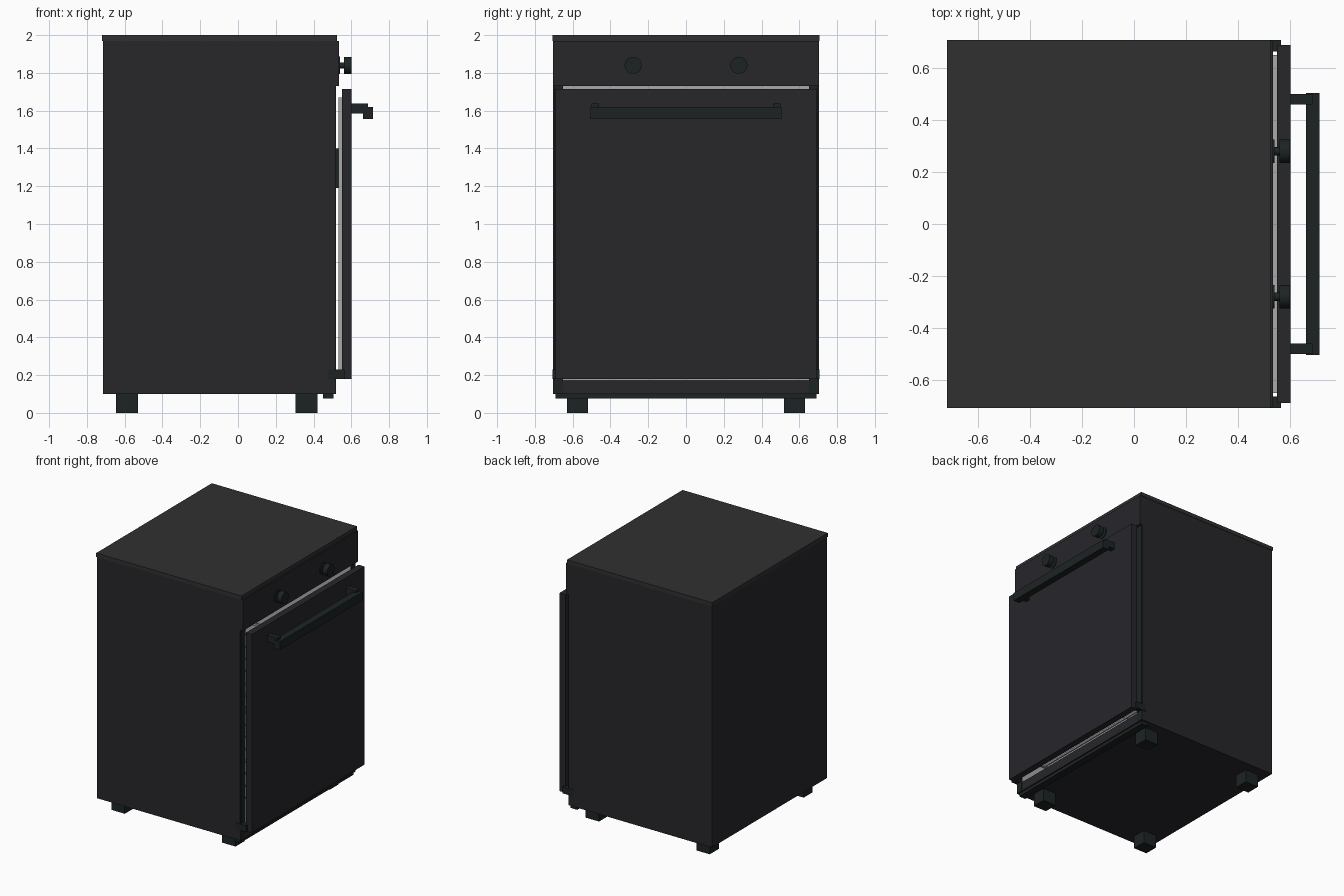
import bpy
from math import radians

if "Cube" in bpy.data.objects:
    bpy.data.objects.remove(bpy.data.objects["Cube"])


def material(name, r, g, b):
    m = bpy.data.materials.new(name)
    m.diffuse_color = (r, g, b, 1)
    m.use_nodes = True
    m.node_tree.nodes["Principled BSDF"].inputs["Base Color"].default_value = m.diffuse_color
    return m


BODY = material("body_charcoal", 0.020, 0.019, 0.023)
TOP = material("top_grey", 0.030, 0.030, 0.030)
TRIM = material("trim_black", 0.012, 0.017, 0.017)
STEEL = material("liner_steel", 0.40, 0.40, 0.40)


def box(name, x, y, z, mat):
    """Box from (min, max) ranges on each axis."""
    bpy.ops.mesh.primitive_cube_add(size=1, location=[sum(r) / 2 for r in (x, y, z)])
    o = bpy.context.object
    o.name = name
    o.scale = [r[1] - r[0] for r in (x, y, z)]
    bpy.ops.object.transform_apply(location=False, rotation=False, scale=True)
    o.data.materials.append(mat)
    return o


def pair(name, x, y, z, mat):
    """Box and its mirror image across y = 0."""
    box(name + "_left", x, y, z, mat)
    box(name + "_right", x, (-y[1], -y[0]), z, mat)


def disc(name, x, y, z, radius, mat):
    """Cylinder along x."""
    bpy.ops.mesh.primitive_cylinder_add(
        vertices=32, radius=radius, depth=x[1] - x[0],
        location=(sum(x) / 2, y, z), rotation=(0, radians(90), 0))
    o = bpy.context.object
    o.name = name
    o.data.materials.append(mat)
    bpy.ops.object.shade_smooth_by_angle()


# Cabinet shell, open towards the door
box("cabinet_back", (-0.715, -0.66), (-0.705, 0.705), (0.10, 1.97), BODY)
box("cabinet_floor", (-0.66, 0.51), (-0.705, 0.705), (0.10, 0.165), BODY)
box("cabinet_ceiling", (-0.66, 0.51), (-0.705, 0.705), (1.74, 1.97), BODY)
pair("cabinet_side", (-0.66, 0.51), (0.66, 0.705), (0.165, 1.74), BODY)
box("worktop", (-0.72, 0.525), (-0.708, 0.708), (1.97, 2.0), TOP)

# Steel tub lining
box("tub_back", (-0.66, -0.65), (-0.66, 0.66), (0.165, 1.74), STEEL)
box("tub_floor", (-0.65, 0.51), (-0.65, 0.65), (0.165, 0.175), STEEL)
box("tub_ceiling", (-0.65, 0.51), (-0.65, 0.65), (1.73, 1.74), STEEL)
pair("tub_side", (-0.65, 0.51), (0.65, 0.66), (0.165, 1.74), STEEL)

# Seal around the opening
pair("door_seal", (0.51, 0.518), (0.65, 0.70), (0.10, 1.73), TRIM)
box("lower_front_strip", (0.51, 0.516), (-0.705, 0.705), (0.10, 0.172), BODY)

# Two wire racks inside the tub
for label, z in (("lower", 0.35), ("upper", 1.05)):
    pair(label + "_rack_rail", (-0.6, 0.46), (0.61, 0.625), (z, z + 0.015), STEEL)
    for i in range(10):
        x = -0.6 + i * 0.116
        box(f"{label}_rack_wire_{i}", (x, x + 0.012), (-0.62, 0.62), (z, z + 0.012), STEEL)

# Control panel with two knobs
box("control_panel", (0.51, 0.535), (-0.705, 0.705), (1.73, 1.97), BODY)
for side, y in (("left", 0.28), ("right", -0.28)):
    disc("knob_base_" + side, (0.534, 0.541), y, 1.84, 0.046, TRIM)
    disc("knob_stem_" + side, (0.54, 0.565), y, 1.84, 0.016, TRIM)
    disc("knob_" + side, (0.56, 0.60), y, 1.84, 0.045, TRIM)

# Door, inner panel, dispenser and hinges
box("door", (0.55, 0.602), (-0.69, 0.69), (0.18, 1.715), BODY)
box("door_inner_panel", (0.532, 0.55), (-0.65, 0.65), (0.22, 1.67), STEEL)
box("detergent_dispenser", (0.515, 0.533), (-0.18, 0.18), (1.19, 1.40), TRIM)
pair("door_hinge", (0.475, 0.565), (0.665, 0.708), (0.18, 0.23), TRIM)

# Handle bar on two brackets
box("handle_bar", (0.662, 0.715), (-0.505, 0.505), (1.555, 1.62), TRIM)
pair("handle_bracket", (0.60, 0.688), (0.46, 0.50), (1.585, 1.638), TRIM)

# Kick strip and feet
box("kick_strip", (0.45, 0.506), (-0.69, 0.69), (0.075, 0.102), TRIM)
for end, x in (("back", (-0.645, -0.53)), ("front", (0.305, 0.42))):
    pair(end + "_foot", x, (0.52, 0.63), (0.0, 0.102), TRIM)
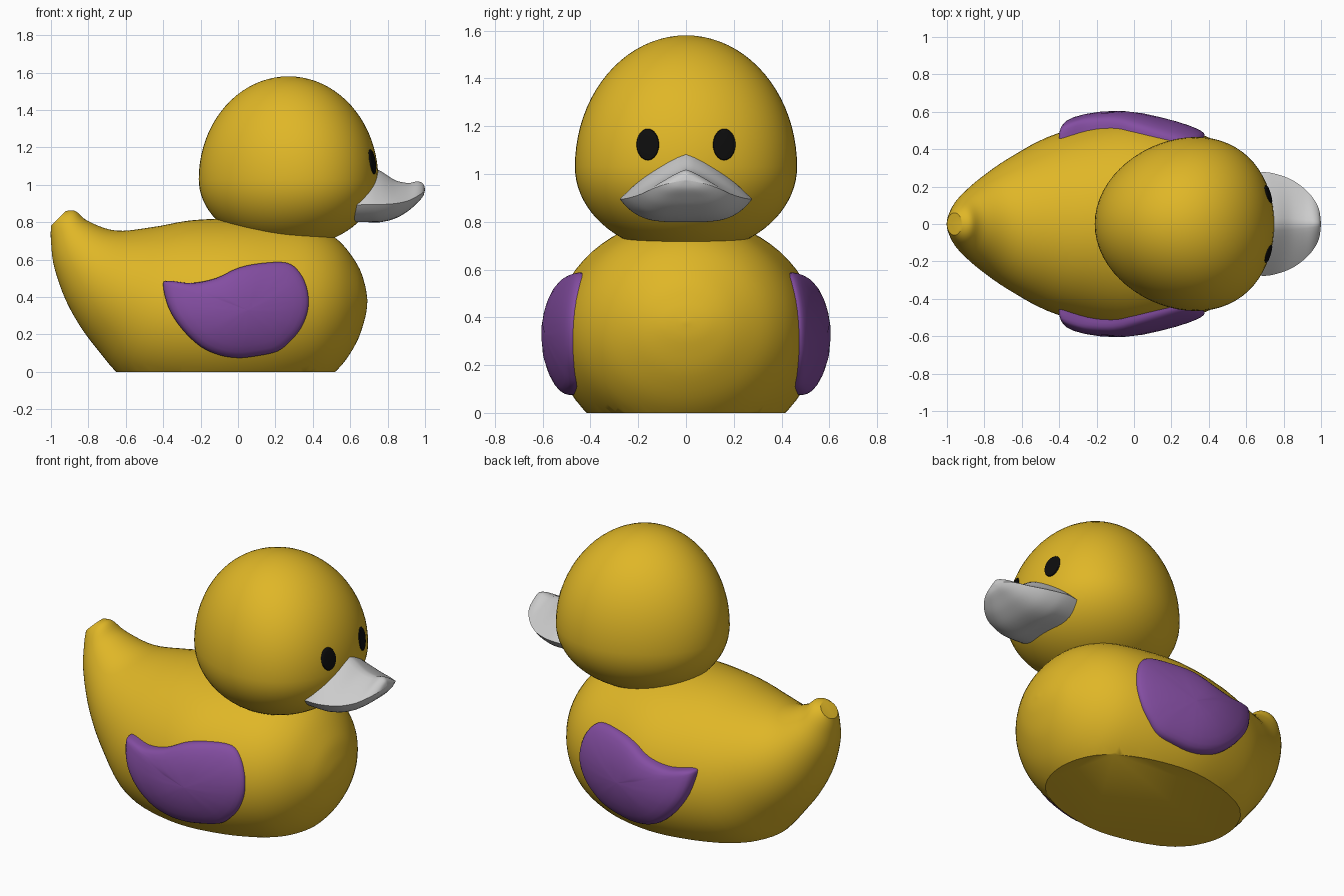
import bpy, bmesh, math
from mathutils import Vector
from mathutils.bvhtree import BVHTree

if "Cube" in bpy.data.objects:
    bpy.data.objects.remove(bpy.data.objects["Cube"])


def material(name, rgb):
    m = bpy.data.materials.new(name)
    m.diffuse_color = (*rgb, 1)
    m.use_nodes = True
    m.node_tree.nodes["Principled BSDF"].inputs["Base Color"].default_value = m.diffuse_color
    return m


yellow = material("yellow", (0.74, 0.47, 0.02))
purple = material("purple", (0.23, 0.075, 0.36))
black = material("black", (0.004, 0.004, 0.004))


def spline(rows, steps, closed=False):
    """Catmull-Rom resampling of a list of number tuples."""
    n, out = len(rows), []
    get = (lambda i: rows[i % n]) if closed else (lambda i: rows[max(0, min(n - 1, i))])
    for i in range(n if closed else n - 1):
        for k in range(steps):
            t = k / steps
            out.append([0.5 * (2 * b + (c - a) * t + (2 * a - 5 * b + 4 * c - d) * t * t
                               + (3 * b - a - 3 * c + d) * t ** 3)
                        for a, b, c, d in zip(get(i - 1), get(i), get(i + 1), get(i + 2))])
    if not closed:
        out.append(list(rows[-1]))
    return out


def loft(name, rings, mat=None, flat_base=False, angle=40):
    """Skin closed rings of points, cap both ends, optionally slice flat at z = 0."""
    bm = bmesh.new()
    vs = [[bm.verts.new(p) for p in ring] for ring in rings]
    n = len(vs[0])
    for a, b in zip(vs, vs[1:]):
        for i in range(n):
            j = (i + 1) % n
            bm.faces.new((a[i], a[j], b[j], b[i]))
    bm.faces.new(vs[0])
    bm.faces.new(vs[-1])
    bmesh.ops.remove_doubles(bm, verts=bm.verts, dist=1e-4)
    if flat_base:
        bmesh.ops.bisect_plane(bm, geom=bm.verts[:] + bm.edges[:] + bm.faces[:],
                               plane_co=(0, 0, 0), plane_no=(0, 0, 1), clear_inner=True)
        bmesh.ops.holes_fill(bm, edges=[e for e in bm.edges if e.is_boundary], sides=0)
    bmesh.ops.recalc_face_normals(bm, faces=bm.faces)
    me = bpy.data.meshes.new(name)
    bm.to_mesh(me)
    bm.free()
    ob = bpy.data.objects.new(name, me)
    bpy.context.collection.objects.link(ob)
    if mat:
        me.materials.append(mat)
    bpy.ops.object.select_all(action='DESELECT')
    ob.select_set(True)
    bpy.context.view_layer.objects.active = ob
    bpy.ops.object.shade_smooth_by_angle(angle=math.radians(angle))
    return ob


def circle(n):
    return [2 * math.pi * i / n for i in range(n)]


# body: tilted oval sections from tail to chest (top x, top z, bottom x, bottom z, half width)
sections = [
    (-0.92, 0.86, -1.0, 0.78, 0.06), (-0.87, 0.86, -1.0, 0.70, 0.10),
    (-0.80, 0.805, -0.98, 0.55, 0.165), (-0.65, 0.755, -0.90, 0.34, 0.265),
    (-0.45, 0.775, -0.76, 0.13, 0.38), (-0.25, 0.81, -0.55, -0.08, 0.485),
    (0.0, 0.82, -0.2, -0.16, 0.553), (0.22, 0.81, 0.1, -0.16, 0.53),
    (0.40, 0.78, 0.38, -0.09, 0.467), (0.54, 0.70, 0.53, 0.01, 0.37),
    (0.64, 0.57, 0.63, 0.15, 0.23), (0.68, 0.46, 0.68, 0.29, 0.11),
    (0.692, 0.38, 0.692, 0.38, 0.0)]
rings = []
for tx, tz, bx, bz, w in spline(sections, 5):
    rings.append([((tx + bx) / 2 + (tx - bx) / 2 * math.cos(t), w * math.sin(t),
                   (tz + bz) / 2 + (tz - bz) / 2 * math.cos(t)) for t in circle(64)])
body = loft("body", rings, yellow, flat_base=True)

# head: egg, blunter towards the face
HZ, UP, DOWN = 1.03, 0.55, 0.365


def head_point(r, z, t):
    return (0.27 + 0.48 * r * math.cos(t) + 0.06 * (r * math.sin(t)) ** 2,
            0.465 * r * math.sin(t), z)


rings = []
for k in range(41):
    a = -math.pi / 2 + math.pi * k / 40
    z = HZ + (UP if a > 0 else DOWN) * math.sin(a)
    rings.append([head_point(math.cos(a), z, t) for t in circle(64)])
loft("head", rings, yellow)

# beak: roof-shaped sections (x, half width, ridge z, side z, underside z)
stations = [
    (0.60, 0.265, 1.11, 0.89, 0.80), (0.69, 0.277, 1.105, 0.895, 0.80),
    (0.76, 0.267, 1.075, 0.895, 0.80), (0.84, 0.238, 1.025, 0.90, 0.82),
    (0.91, 0.19, 1.01, 0.915, 0.86), (0.96, 0.135, 1.018, 0.94, 0.905),
    (0.99, 0.075, 1.005, 0.96, 0.94), (1.0, 0.0, 0.975, 0.975, 0.975)]
rings = []
for x, w, zt, zs, zb in spline(stations, 5):
    ring = []
    for t in circle(48):
        c = abs(math.cos(t))
        z = zs + (zt - zs) * (1 - c ** 1.3) if math.sin(t) >= 0 else zs - (zs - zb) * (1 - c ** 4)
        ring.append((x, w * math.cos(t), z))
    rings.append(ring)
loft("beak", rings, angle=60)


# eyes: thin ovals that follow the head surface
def face_point(y, z, lift):
    r = math.sqrt(1 - ((z - HZ) / UP) ** 2)
    x, y, z = head_point(r, z, math.asin(y / (0.465 * r)))
    return (x + lift, y, z)


# wings: teardrop outline (x, z) padded out from the body side
outline = spline([
    (-0.40, 0.46), (-0.375, 0.487), (-0.25, 0.475), (-0.12, 0.50), (0.0, 0.555),
    (0.12, 0.58), (0.26, 0.583), (0.33, 0.53), (0.37, 0.44), (0.375, 0.34),
    (0.34, 0.24), (0.28, 0.165), (0.21, 0.11), (0.1, 0.085), (0.0, 0.075),
    (-0.1, 0.09), (-0.2, 0.135), (-0.3, 0.23), (-0.37, 0.34)], 4, closed=True)
dg = bpy.context.evaluated_depsgraph_get()
tree = BVHTree.FromObject(body, dg)


def side_y(x, z):
    hit = tree.ray_cast(Vector((x, 2, z)), Vector((0, -1, 0)))[0]
    return hit.y if hit else 0.45


for side, label in ((1, "left"), (-1, "right")):
    rings = []
    for s, lift in ((0.02, 0.006), (0.35, 0.006), (0.7, 0.006), (0.95, 0.005), (1, 0.001), (1, -0.03)):
        rings.append([face_point(side * 0.16 + 0.047 * s * math.cos(t),
                                 1.123 + 0.066 * s * math.sin(t), lift) for t in circle(32)])
    loft(label + "_eye", rings, black)

    rings = []
    for s, f in ((0.02, 1), (0.3, 1), (0.55, 1), (0.75, 0.98), (0.88, 0.92), (0.95, 0.8),
                 (0.985, 0.6), (1, 0.3), (1, -0.5)):
        ring = []
        for px, pz in outline:
            x, z = 0.05 + (px - 0.05) * s, 0.33 + (pz - 0.33) * s
            ring.append((x, side * (side_y(x, z) + (0.047 - 0.065 * x) * f), z))
        rings.append(ring)
    loft(label + "_wing", rings, purple, angle=50)
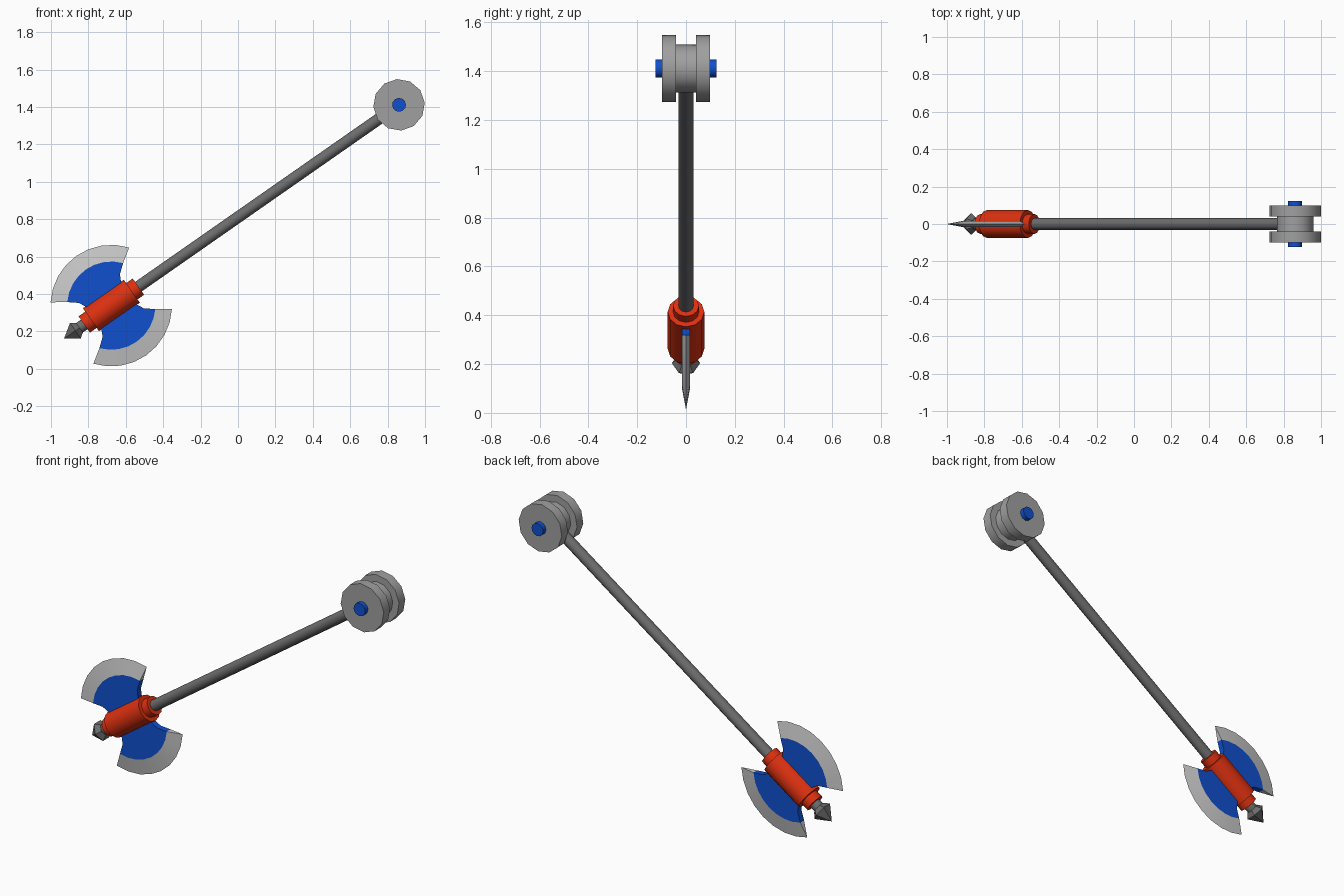
import bpy, bmesh, math
from mathutils import Matrix, Vector

if "Cube" in bpy.data.objects:
    bpy.data.objects.remove(bpy.data.objects["Cube"])

# Local frame: origin at the pommel, handle runs along -x, blades spread in z
FRAME = Matrix.Translation((0.861, 0, 1.411)) @ Matrix.Rotation(math.radians(-34.9), 4, 'Y')


def material(name, rgb):
    m = bpy.data.materials.new(name)
    m.use_nodes = True
    m.diffuse_color = (*rgb, 1)
    m.node_tree.nodes["Principled BSDF"].inputs["Base Color"].default_value = (*rgb, 1)
    return m


DARK = material("dark steel", (0.15, 0.15, 0.15))
STEEL = material("steel grey", (0.35, 0.35, 0.35))
EDGE = material("bright edge steel", (0.58, 0.58, 0.58))
BLUE = material("blue", (0.005, 0.08, 0.62))
RED = material("red", (0.72, 0.03, 0.005))


def finish(name, bm, mat, smooth=True):
    bmesh.ops.recalc_face_normals(bm, faces=bm.faces[:])
    mesh = bpy.data.meshes.new(name)
    bm.to_mesh(mesh)
    bm.free()
    mesh.materials.append(mat)
    obj = bpy.data.objects.new(name, mesh)
    bpy.context.collection.objects.link(obj)
    obj.matrix_world = FRAME
    if smooth:
        bpy.ops.object.select_all(action='DESELECT')
        obj.select_set(True)
        bpy.context.view_layer.objects.active = obj
        bpy.ops.object.shade_smooth_by_angle(angle=math.radians(35))
    return obj


def lathe(name, profile, mat, axis='X', sides=12, smooth=True):
    """Revolve (position, radius) pairs around an axis and cap the ends."""
    bm = bmesh.new()
    rings = []
    for pos, rad in profile:
        ring = []
        for i in range(sides):
            a = math.tau * i / sides
            p, q = rad * math.cos(a), rad * math.sin(a)
            ring.append(bm.verts.new((pos, p, q) if axis == 'X' else (p, pos, q)))
        rings.append(ring)
    for r0, r1 in zip(rings, rings[1:]):
        for i in range(sides):
            j = (i + 1) % sides
            bm.faces.new((r0[i], r0[j], r1[j], r1[i]))
    bm.faces.new(rings[0])
    bm.faces.new(rings[-1])
    bmesh.ops.remove_doubles(bm, verts=bm.verts[:], dist=1e-5)
    return finish(name, bm, mat, smooth)


# Handle and spear tip
lathe("handle", [(-0.08, 0.031), (-2.09, 0.031)], DARK)
lathe("spear_tip", [(-2.083, 0.036), (-2.11, 0.058), (-2.183, 0.0005)], DARK, sides=6, smooth=False)

# Red socket with a narrow collar at each end
lathe("socket_body", [(-1.742, 0.075), (-2.008, 0.075)], RED)
lathe("upper_collar", [(-1.699, 0.053), (-1.75, 0.053)], RED)
lathe("lower_collar", [(-2.0, 0.053), (-2.052, 0.053)], RED)

# Pommel: hub, two discs and a through axle
lathe("pommel_hub", [(-0.05, 0.098), (0.05, 0.098)], STEEL, 'Y')
lathe("pommel_axle", [(-0.124, 0.037), (0.124, 0.037)], BLUE, 'Y')
for side, label in ((-1, "front"), (1, "back")):
    lathe("pommel_disc_" + label, [(side * 0.041, 0.138), (side * 0.098, 0.138)], STEEL, 'Y')

# Blades: blue plate with concave flanks and a wedge-shaped cutting edge
MID, HALF, INNER, OUTER, STEPS = -1.876, 0.017, 0.236, 0.325, 8
FLANK = [(0.1, 0.0), (0.105, 0.05), (0.116, 0.075), (0.134, 0.111)]


def arc(radius, spread):
    angles = [math.radians(spread * (1 - 2 * i / STEPS)) for i in range(STEPS + 1)]
    return [(radius * math.sin(a), radius * math.cos(a)) for a in angles]


for flip, label in ((1, "upper"), (-1, "lower")):
    # Plate
    outline = FLANK + arc(INNER, 50.5) + [(-s, v) for s, v in reversed(FLANK)]
    bm = bmesh.new()
    face = bm.faces.new([bm.verts.new((MID + s, -HALF, flip * v)) for s, v in outline])
    out = bmesh.ops.extrude_face_region(bm, geom=[face])
    moved = [g for g in out["geom"] if isinstance(g, bmesh.types.BMVert)]
    bmesh.ops.translate(bm, verts=moved, vec=Vector((0, 2 * HALF, 0)))
    finish("blade_plate_" + label, bm, BLUE, smooth=False)

    # Cutting edge
    bm = bmesh.new()
    sections = []
    for (s0, v0), (s1, v1) in zip(arc(INNER, 50.5), arc(OUTER, 52)):
        sections.append([bm.verts.new((MID + s0, -HALF, flip * v0)),
                         bm.verts.new((MID + s1, 0, flip * v1)),
                         bm.verts.new((MID + s0, HALF, flip * v0))])
    for a, b in zip(sections, sections[1:]):
        for i in range(3):
            j = (i + 1) % 3
            bm.faces.new((a[i], a[j], b[j], b[i]))
    bm.faces.new(sections[0])
    bm.faces.new(sections[-1])
    finish("blade_edge_" + label, bm, EDGE)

--------------------------------

- What you have to do -
Please show the lines of the material that contain the string "False".

- Exercise answer -
    bpy.ops.object.transform_apply(location=False, rotation=False, scale=True)
def spline(rows, steps, closed=False):
def loft(name, rings, mat=None, flat_base=False, angle=40):
lathe("spear_tip", [(-2.083, 0.036), (-2.11, 0.058), (-2.183, 0.0005)], DARK, sides=6, smooth=False)
    finish("blade_plate_" + label, bm, BLUE, smooth=False)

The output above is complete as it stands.